A single lawmaker can serve as a proxy for up to 10 colleagues, meaning dozens still have to attend proceedings in person even if the maximum number of members wanted to vote from afar.

Proxy voting has precedent in both House and Senate committees in votes to advance bills to the floor. Republicans under then-Speaker Newt GingrichNewton (Newt) Leroy GingrichMORE (R-Ga.) banned proxy voting in committees in the 1990s, but proxy voting is still permitted in Senate committees.

One GOP lawmaker — retiring Rep. Francis RooneyLaurence (Francis) Francis RooneyOVERNIGHT ENERGY: Environmentalists sound alarm over Barrett's climate change comments |  Energy regulators signal support for carbon pricing in electricity markets| Methane emissions up in 2020 amid turbulent year for oil and gas Calls for COVID-19 tests at Capitol grow after Trump tests positive The Hill's Convention Report: Democrats gear up for Day Two of convention MORE (Fla.) — was absent when the House adopted the rules changes along party lines. But he later tweeted that "the House was right" to adopt the rules changes. A spokesman initially said at the time that Rooney would have voted for the rules changes if he had been present and that he intended to use the proxy voting system.
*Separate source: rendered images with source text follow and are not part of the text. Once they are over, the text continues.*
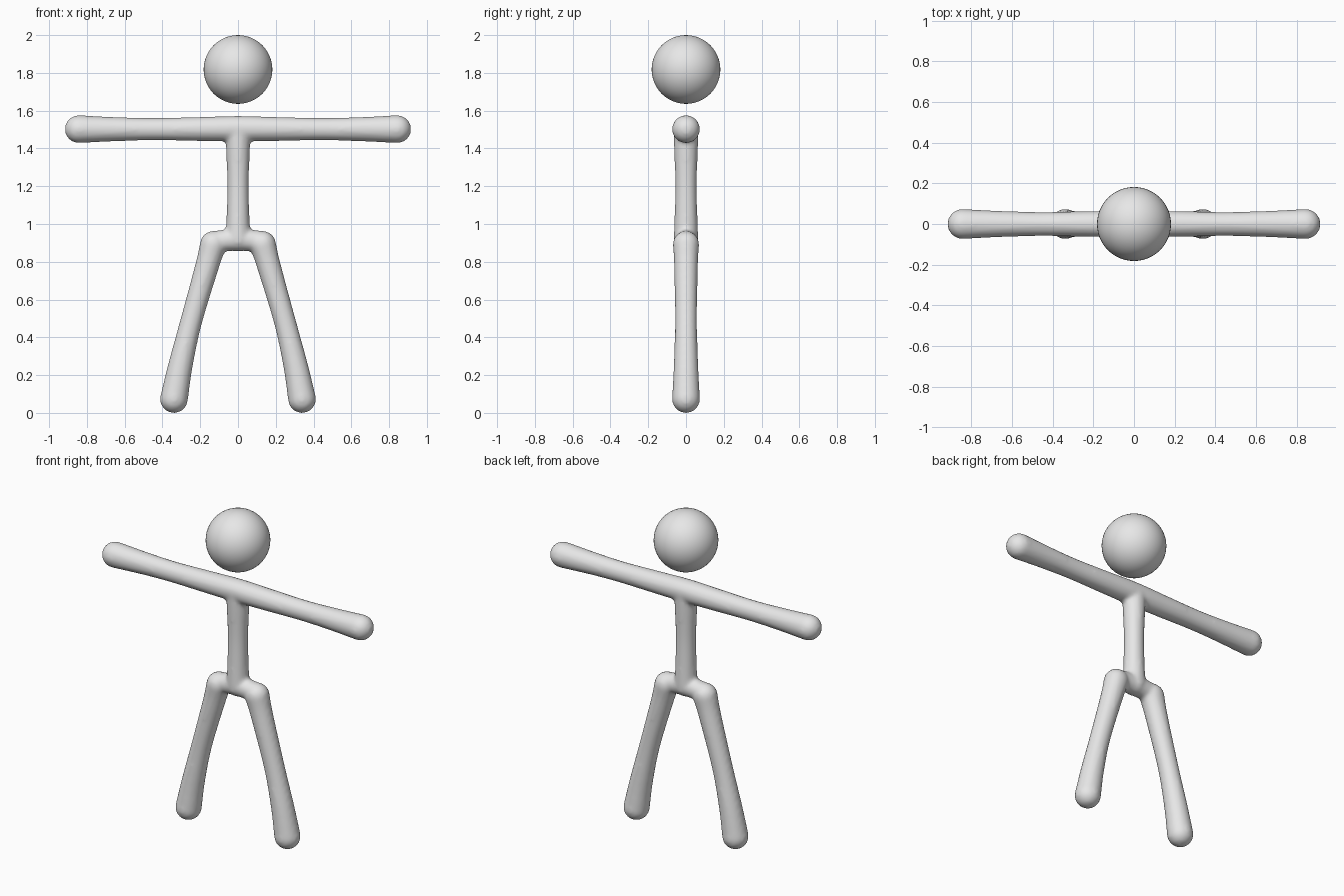
import bpy, bmesh, math
from mathutils import Vector

if "Cube" in bpy.data.objects:
    bpy.data.objects.remove(bpy.data.objects["Cube"])

grey = bpy.data.materials.new("light_grey")
grey.diffuse_color = (0.8, 0.8, 0.8, 1)
grey.use_nodes = True
grey.node_tree.nodes["Principled BSDF"].inputs["Base Color"].default_value = grey.diffuse_color
SIDES = 32
GROW = 0.003  # offsets the slight shrink from smoothing


def smooth(t, p0, p1, p2, p3):
    return 0.5 * (2 * p1 + (p2 - p0) * t + (2 * p0 - 5 * p1 + 4 * p2 - p3) * t * t
                  + (3 * p1 - p0 - 3 * p2 + p3) * t ** 3)


def tube(bm, points):
    """Round-ended limb in the XZ plane through (x, z, radius) points."""
    pts = [Vector(p) for p in points]
    ext = [2 * pts[0] - pts[1]] + pts + [2 * pts[-1] - pts[-2]]
    path = [smooth(k / 8, *ext[i:i + 4]) for i in range(len(pts) - 1) for k in range(8)]
    path.append(pts[-1])
    rows = []
    for i, p in enumerate(path):
        d = path[min(i + 1, len(path) - 1)] - path[max(i - 1, 0)]
        d = Vector((d.x, 0, d.y)).normalized()
        rows.append((Vector((p.x, 0, p.y)), d, p.z + GROW))

    def cap(row, sign):
        c, d, r = row
        return [(c + d * sign * r * math.sin(a), d, r * math.cos(a))
                for a in (math.radians(10 * k) for k in range(1, 9))]

    rows = cap(rows[0], -1)[::-1] + rows + cap(rows[-1], 1)
    rings = []
    for c, d, r in rows:
        side = Vector((d.z, 0, -d.x))
        rings.append([bm.verts.new(c + r * (side * math.cos(a) + Vector((0, 1, 0)) * math.sin(a)))
                      for a in (2 * math.pi * k / SIDES for k in range(SIDES))])
    faces = [bm.faces.new(rings[0]), bm.faces.new(rings[-1])]
    for a, b in zip(rings, rings[1:]):
        for k in range(SIDES):
            n = (k + 1) % SIDES
            faces.append(bm.faces.new((a[k], a[n], b[n], b[k])))
    bmesh.ops.recalc_face_normals(bm, faces=faces)


bm = bmesh.new()
# arms
half = [(0.22, 1.503, 0.060), (0.45, 1.502, 0.056), (0.65, 1.502, 0.061), (0.843, 1.502, 0.071)]
tube(bm, [(-x, z, r) for x, z, r in half[::-1]] + [(0, 1.505, 0.064)] + half)
# torso
tube(bm, [(0, 1.49, 0.063), (0, 1.40, 0.060), (0, 1.22, 0.054), (0, 1.05, 0.057), (0, 0.92, 0.062)])
# hip bar
tube(bm, [(-0.12, 0.91, 0.052), (0, 0.915, 0.055), (0.12, 0.91, 0.052)])
# legs
for s in (-1, 1):
    tube(bm, [(s * x, z, r) for x, z, r in (
        (0.131, 0.893, 0.067), (0.163, 0.78, 0.060), (0.249, 0.48, 0.055),
        (0.305, 0.25, 0.062), (0.339, 0.073, 0.071))])
me = bpy.data.meshes.new("body")
bm.to_mesh(me)
bm.free()
body = bpy.data.objects.new("body", me)
bpy.context.collection.objects.link(body)
me.materials.append(grey)

# blend the limbs into one soft skin
rm = body.modifiers.new("merge", 'REMESH')
rm.mode = 'VOXEL'
rm.voxel_size = 0.012
rm.use_smooth_shade = True
sm = body.modifiers.new("soften", 'SMOOTH')
sm.factor = 0.5
sm.iterations = 6

# floating head
bpy.ops.mesh.primitive_uv_sphere_add(segments=48, ring_count=24, radius=0.182, location=(0, 0, 1.818))
head = bpy.context.object
head.name = "head"
head.data.materials.append(grey)
bpy.ops.object.shade_smooth()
But Rooney has continued to be absent for subsequent roll call votes and has not voted by proxy at any point.

Trump has signed into law two of the bills that the House passed with proxy votes: the PPP measure and sanctions over the treatment of the Uighurs.

The GOP-controlled Senate has been convening in person since May with some additional safety measures, such as enabling "hybrid" committee hearings with some senators and witnesses participating via videoconference and holding meetings in larger rooms to ensure everyone is keeping at least six feet apart in accordance with public health guidelines.